Chile scans the skies for signs of life

A new astrobiology program will focus on the study of life outside our planet.

Stars being born, and quite possibly planets like ours. Photo by NASA's Marshall Space Flight Center/Flickr
Stars being born, and quite possibly planets like ours. Photo by NASA's Marshall Space Flight Center/Flickr

As the European Southern Observatory (ESO) puts the finishing touches on the plans for its Extremely Large Telescope, Chile is also ramping up plans to expand its astronomical program. In a recent press conference, the Center for Astrophysics and Related Technologies (CATA) announced its plans to create a new astrobiology program.

The program is an important new step in an already ongoing project focused on the search for extrasolar planets, one in which CATA has had a fair amount of success: their scientists have found more than 20 of the 400 newly discovered planets.

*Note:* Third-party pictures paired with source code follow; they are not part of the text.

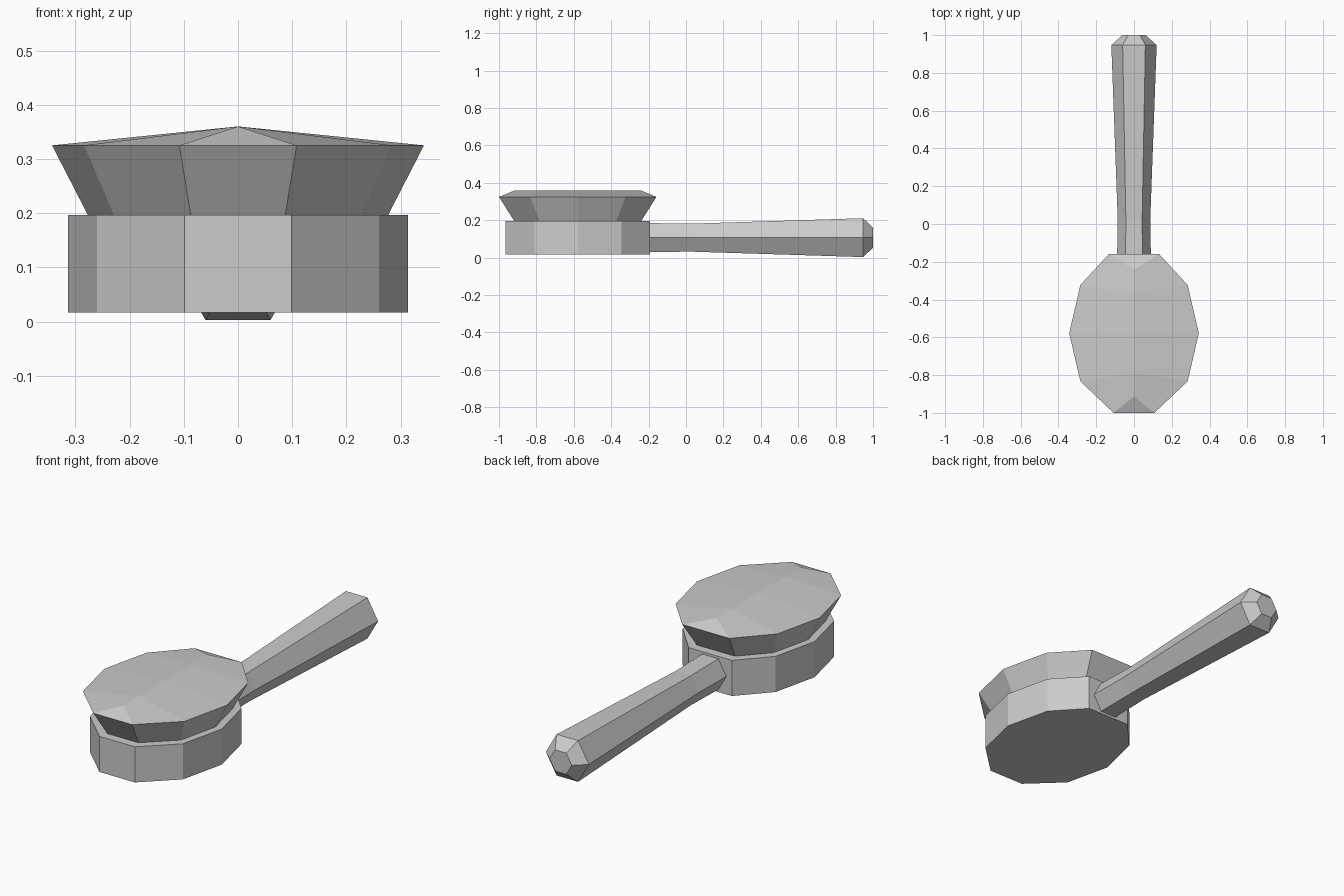
import bpy, bmesh
from math import cos, sin, pi

cube = bpy.data.objects.get("Cube")
if cube:
    bpy.data.objects.remove(cube, do_unlink=True)

grey = bpy.data.materials.new("plain grey")
grey.use_nodes = True
colour = (0.6, 0.6, 0.6, 1)
grey.diffuse_color = colour
grey.node_tree.nodes["Principled BSDF"].inputs["Base Color"].default_value = colour


def finish(name, bm):
    bmesh.ops.recalc_face_normals(bm, faces=bm.faces)
    mesh = bpy.data.meshes.new(name)
    bm.to_mesh(mesh)
    bm.free()
    mesh.materials.append(grey)
    obj = bpy.data.objects.new(name, mesh)
    bpy.context.collection.objects.link(obj)
    return obj


def bridge(bm, a, b):
    for i in range(len(a)):
        j = (i + 1) % len(a)
        bm.faces.new((a[i], a[j], b[j], b[i]))


# Ten-sided oval outline, right half from front to back, relative to its centre
CENTRE_Y = -0.578
HALF = [(0.108, -0.422), (0.284, -0.255), (0.343, 0), (0.284, 0.255), (0.132, 0.42)]
OVAL = HALF + [(-x, y) for x, y in reversed(HALF)]


def oval_ring(bm, scale, z):
    return [bm.verts.new((x * scale, CENTRE_Y + y * scale, z)) for x, y in OVAL]


# Head base: straight oval block
bm = bmesh.new()
low, high = oval_ring(bm, 0.915, 0.017), oval_ring(bm, 0.915, 0.197)
bridge(bm, low, high)
bm.faces.new(low)
bm.faces.new(high)
finish("head_base", bm)

# Head cap: flared skirt with a shallow roof rising to a lengthwise ridge
bm = bmesh.new()
low, high = oval_ring(bm, 0.808, 0.197), oval_ring(bm, 1, 0.325)
bridge(bm, low, high)
bm.faces.new(low)
ridge = [bm.verts.new((0, CENTRE_Y + y, 0.36)) for y in (-0.335, -0.21, 0, 0.21, 0.335)]
for i in range(4):
    bm.faces.new((high[i], high[i + 1], ridge[i + 1], ridge[i]))
    bm.faces.new((high[9 - i], high[8 - i], ridge[i + 1], ridge[i]))
bm.faces.new((high[9], high[0], ridge[0]))
bm.faces.new((high[4], high[5], ridge[4]))
finish("head_cap", bm)

# Handle: six-sided bar that widens toward a chamfered end
bm = bmesh.new()
rings = []
for y, radius in ((-0.25, 0.091), (0.02, 0.086), (0.947, 0.12), (1.0, 0.062)):
    rings.append([bm.verts.new((radius * cos(k * pi / 3), y, 0.107 + radius * sin(k * pi / 3)))
                  for k in range(6)])
for a, b in zip(rings, rings[1:]):
    bridge(bm, a, b)
bm.faces.new(rings[0])
bm.faces.new(rings[-1])
finish("handle", bm)
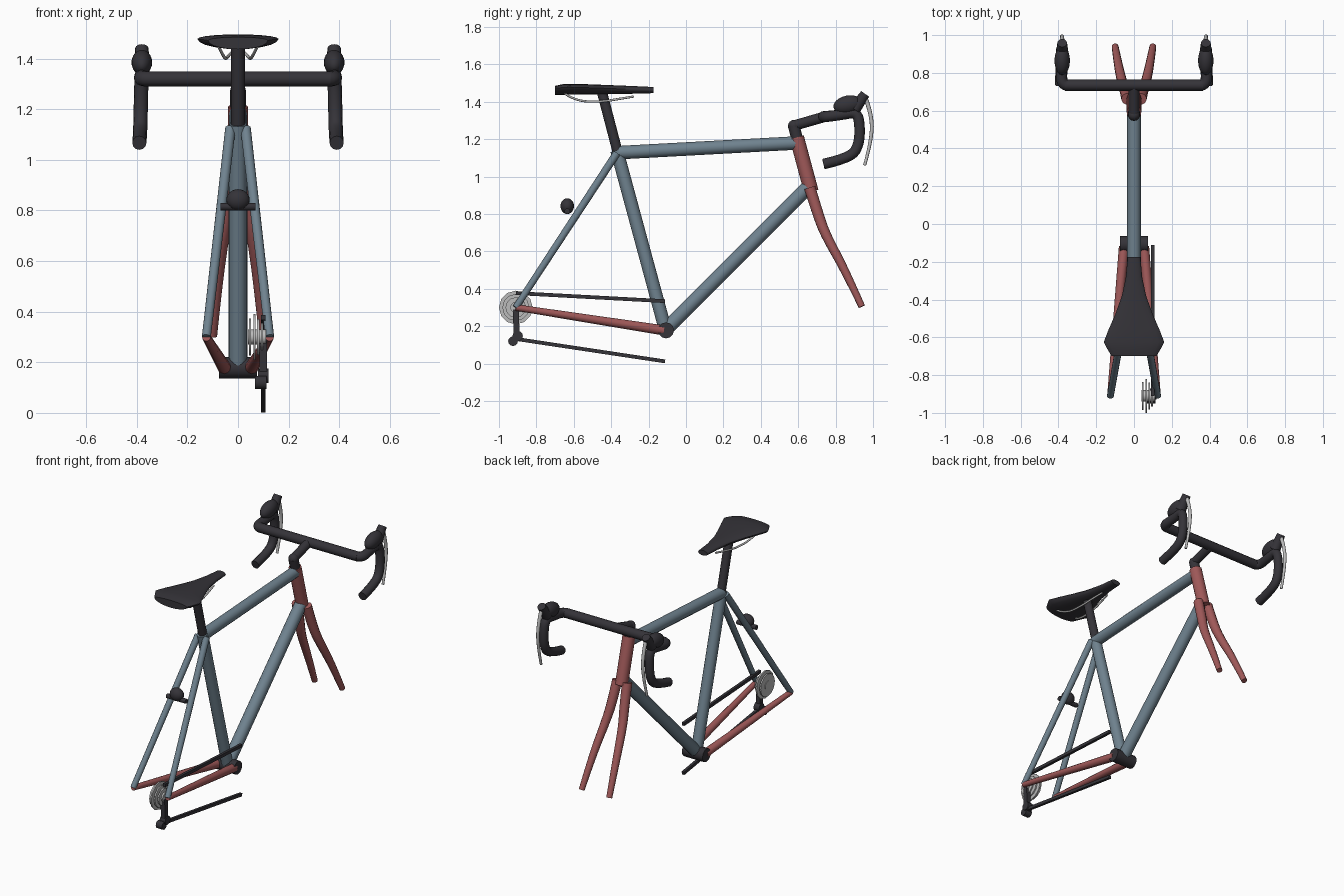
import bpy, bmesh, math
from mathutils import Vector, Matrix

if "Cube" in bpy.data.objects:
    bpy.data.objects.remove(bpy.data.objects["Cube"])


def material(name, rgb):
    m = bpy.data.materials.new(name)
    m.use_nodes = True
    m.diffuse_color = (*rgb, 1)
    m.node_tree.nodes["Principled BSDF"].inputs["Base Color"].default_value = (*rgb, 1)
    return m


BLUE = material("slate blue paint", (0.16, 0.225, 0.275))
RED = material("dull red paint", (0.35, 0.10, 0.10))
BLACK = material("soft black", (0.035, 0.033, 0.04))
SILVER = material("silver metal", (0.5, 0.5, 0.5))


def finish(obj, mat):
    obj.data.materials.clear()
    obj.data.materials.append(mat)
    bpy.ops.object.select_all(action="DESELECT")
    obj.select_set(True)
    bpy.context.view_layer.objects.active = obj
    bpy.ops.object.shade_smooth_by_angle(angle=math.radians(40))
    return obj


def tube(name, points, radii, mat, bend=False):
    """Round tube along points; bend=True rounds the corners."""
    if not isinstance(radii, (list, tuple)):
        radii = [radii] * len(points)
    curve = bpy.data.curves.new(name, "CURVE")
    curve.dimensions = "3D"
    curve.bevel_depth = 1
    curve.bevel_resolution = 4
    curve.use_fill_caps = True
    s = curve.splines.new("NURBS" if bend else "POLY")
    s.points.add(len(points) - 1)
    for p, co, r in zip(s.points, points, radii):
        p.co = (*co, 1)
        p.radius = r
    if bend:
        s.order_u = 3
        s.use_endpoint_u = True
        s.resolution_u = 5
    obj = bpy.data.objects.new(name, curve)
    bpy.context.collection.objects.link(obj)
    bpy.ops.object.select_all(action="DESELECT")
    obj.select_set(True)
    bpy.context.view_layer.objects.active = obj
    bpy.ops.object.convert(target="MESH")
    return finish(bpy.context.object, mat)


def disc(name, x, y, z, r, width, mat):
    """Cylinder with its axis across the frame."""
    return tube(name, [(x - width / 2, y, z), (x + width / 2, y, z)], r, mat)


def ball(name, centre, size, mat, tilt=0):
    bpy.ops.mesh.primitive_uv_sphere_add(segments=20, ring_count=12, location=centre,
                                         rotation=(tilt, 0, 0))
    obj = bpy.context.object
    obj.name = name
    obj.scale = size
    return finish(obj, mat)


def bar(name, a, b, width, height, mat):
    """Rectangular bar from a to b, lying in a plane of constant x."""
    a, b = Vector(a), Vector(b)
    d = b - a
    bpy.ops.mesh.primitive_cube_add(size=1, location=(a + b) / 2,
                                    rotation=(math.atan2(d.z, d.y), 0, 0))
    obj = bpy.context.object
    obj.name = name
    obj.scale = (width, d.length, height)
    return finish(obj, mat)


# Main frame
tube("seat_tube", [(0, -0.11, 0.18), (0, -0.37, 1.14)], 0.035, BLUE)
tube("top_tube", [(0, -0.36, 1.128), (0, 0.6, 1.18)], 0.036, BLUE)
tube("down_tube", [(0, -0.11, 0.18), (0, 0.65, 0.94)], 0.038, BLUE)
tube("head_tube", [(0, 0.592, 1.21), (0, 0.67, 0.92)], 0.039, RED)
disc("bottom_bracket", 0, -0.107, 0.178, 0.043, 0.15, BLACK)

# Paired stays and fork blades
for side, s in (("left", 1), ("right", -1)):
    tube(side + "_seat_stay", [(s * 0.03, -0.37, 1.125), (s * 0.125, -0.91, 0.3)],
         [0.021, 0.018], BLUE)
    tube(side + "_chain_stay", [(s * 0.053, -0.12, 0.178), (s * 0.125, -0.91, 0.3)],
         [0.027, 0.017], RED)
    tube(side + "_fork_blade",
         [(s * 0.036, 0.662, 0.94), (s * 0.045, 0.705, 0.8), (s * 0.062, 0.745, 0.69),
          (s * 0.085, 0.85, 0.5), (s * 0.1, 0.94, 0.305)],
         [0.031, 0.03, 0.027, 0.023, 0.018], RED, bend=True)

# Seat post and saddle
tube("seat_post", [(0, -0.36, 1.11), (0, -0.45, 1.455)], 0.027, BLACK)


def saddle():
    # Stations: y, half width, edge height, top, bottom
    stations = [(-0.70, 0.118, 1.472, 1.485, 1.437), (-0.66, 0.142, 1.476, 1.494, 1.437),
                (-0.625, 0.16, 1.478, 1.496, 1.438), (-0.56, 0.135, 1.476, 1.495, 1.439),
                (-0.48, 0.1, 1.474, 1.492, 1.44), (-0.38, 0.064, 1.47, 1.488, 1.441),
                (-0.28, 0.043, 1.466, 1.484, 1.443), (-0.175, 0.034, 1.463, 1.479, 1.446)]
    bm = bmesh.new()
    rings = []
    n = 20
    for y, w, edge, top, low in stations:
        ring = []
        for i in range(n):
            a = math.tau * i / n
            h = top - edge if math.sin(a) > 0 else edge - low
            ring.append(bm.verts.new((w * math.cos(a), y, edge + h * math.sin(a))))
        rings.append(ring)
    for p, q in zip(rings, rings[1:]):
        for i in range(n):
            bm.faces.new((p[i], p[(i + 1) % n], q[(i + 1) % n], q[i]))
    bm.faces.new(rings[0])
    bm.faces.new(rings[-1])
    bmesh.ops.recalc_face_normals(bm, faces=bm.faces)
    mesh = bpy.data.meshes.new("saddle")
    bm.to_mesh(mesh)
    bm.free()
    obj = bpy.data.objects.new("saddle", mesh)
    bpy.context.collection.objects.link(obj)
    finish(obj, BLACK)


saddle()
for side, s in (("left", 1), ("right", -1)):
    tube(side + "_saddle_rail",
         [(s * 0.075, -0.65, 1.445), (s * 0.055, -0.59, 1.403), (s * 0.045, -0.45, 1.4),
          (s * 0.035, -0.36, 1.415), (s * 0.02, -0.28, 1.428)], 0.006, SILVER, bend=True)

# Rear brake between the seat stays
ball("rear_brake_body", (0, -0.635, 0.842), (0.046, 0.036, 0.042), BLACK)
disc("rear_brake_bar", 0, -0.635, 0.815, 0.015, 0.14, BLACK)

# Stem and handlebar
tube("steerer", [(0, 0.595, 1.2), (0, 0.575, 1.275)], 0.031, BLACK)
ball("stem_knuckle", (0, 0.577, 1.272), (0.031, 0.031, 0.031), BLACK)
tube("stem", [(0, 0.575, 1.272), (0, 0.735, 1.318)], 0.028, BLACK)
tube("handlebar", [(-0.365, 0.735, 1.32), (0.365, 0.735, 1.32)], 0.03, BLACK)

for side, s in (("left", 1), ("right", -1)):
    tube(side + "_drop",
         [(s * 0.355, 0.735, 1.32), (s * 0.385, 0.74, 1.32), (s * 0.38, 0.83, 1.33),
          (s * 0.38, 0.915, 1.345), (s * 0.383, 0.93, 1.27), (s * 0.385, 0.925, 1.17),
          (s * 0.387, 0.88, 1.1), (s * 0.39, 0.735, 1.067)],
         [0.03, 0.03, 0.028, 0.028, 0.028, 0.028, 0.028, 0.028], BLACK, bend=True)
    ball(side + "_hood", (s * 0.38, 0.865, 1.385), (0.041, 0.078, 0.048), BLACK, 0.2)
    tube(side + "_hood_tip", [(s * 0.38, 0.9, 1.36), (s * 0.38, 0.958, 1.442)],
         [0.034, 0.026], BLACK)
    tube(side + "_brake_lever",
         [(s * 0.38, 0.955, 1.43), (s * 0.38, 0.985, 1.36), (s * 0.382, 1.0, 1.22),
          (s * 0.385, 0.955, 1.06)], [0.012, 0.011, 0.01, 0.008], SILVER, bend=True)

# Sprockets
for i, (x, r) in enumerate([(0.047, 0.074), (0.065, 0.09), (0.08, 0.072), (0.095, 0.055)]):
    disc("sprocket_%d" % (i + 1), x, -0.91, 0.3, r, 0.009, SILVER)
disc("sprocket_hub", 0.075, -0.91, 0.3, 0.03, 0.07, SILVER)

# Derailleur and chain runs
bar("derailleur_arm", (0.1, -0.91, 0.29), (0.1, -0.905, 0.13), 0.03, 0.032, BLACK)
disc("upper_pulley", 0.1, -0.9, 0.147, 0.028, 0.04, BLACK)
disc("lower_pulley", 0.09, -0.925, 0.12, 0.026, 0.045, BLACK)
bar("upper_chain", (0.1, -0.91, 0.377), (0.1, -0.112, 0.334), 0.018, 0.02, BLACK)
bar("lower_chain", (0.1, -0.91, 0.132), (0.1, -0.112, 0.012), 0.018, 0.02, BLACK)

CATA director María Teresa Ruiz highlighted the importance of the project at a time when Chile is making leaps in its astronomical agenda. “Five years ago we had another project, extrasolar and exoplanets weren’t an issue. But today it’s very important and there are people working on this in all the universities in Chile. In addition we have new instruments that can help us study the universe such as telescopes and antennas,” she said.

One such tool in the search for life elsewhere is the Atacama Large Millimeter Array (ALMA), which began operating at the end of last year and is the foremost telescope of its kind in the world. As part of the project CATA will be allocating funds for Chilean astronomers to have access to resources such as ALMA. Ruiz explained that Chilean astronomers would be able to study the chemical makeup of the universe and determine the places that life may be possible or analyze different chemicals that don’t exist on Earth. She referenced carbon 60 as an example of the kind of pioneering work that could give Chile an important edge in both science and business: a chemical compound discovered in a dying star in the Magellanic Galaxy that was copied and fabricated by scientists. “Today,” she said, “it’s part of many high tech devices.”

CATA is made up of nearly 80% of Chile’s astronomers hailing from its most prestigious universities, including Universidad Católica, Universidad de Chile and Universidad de Concepción.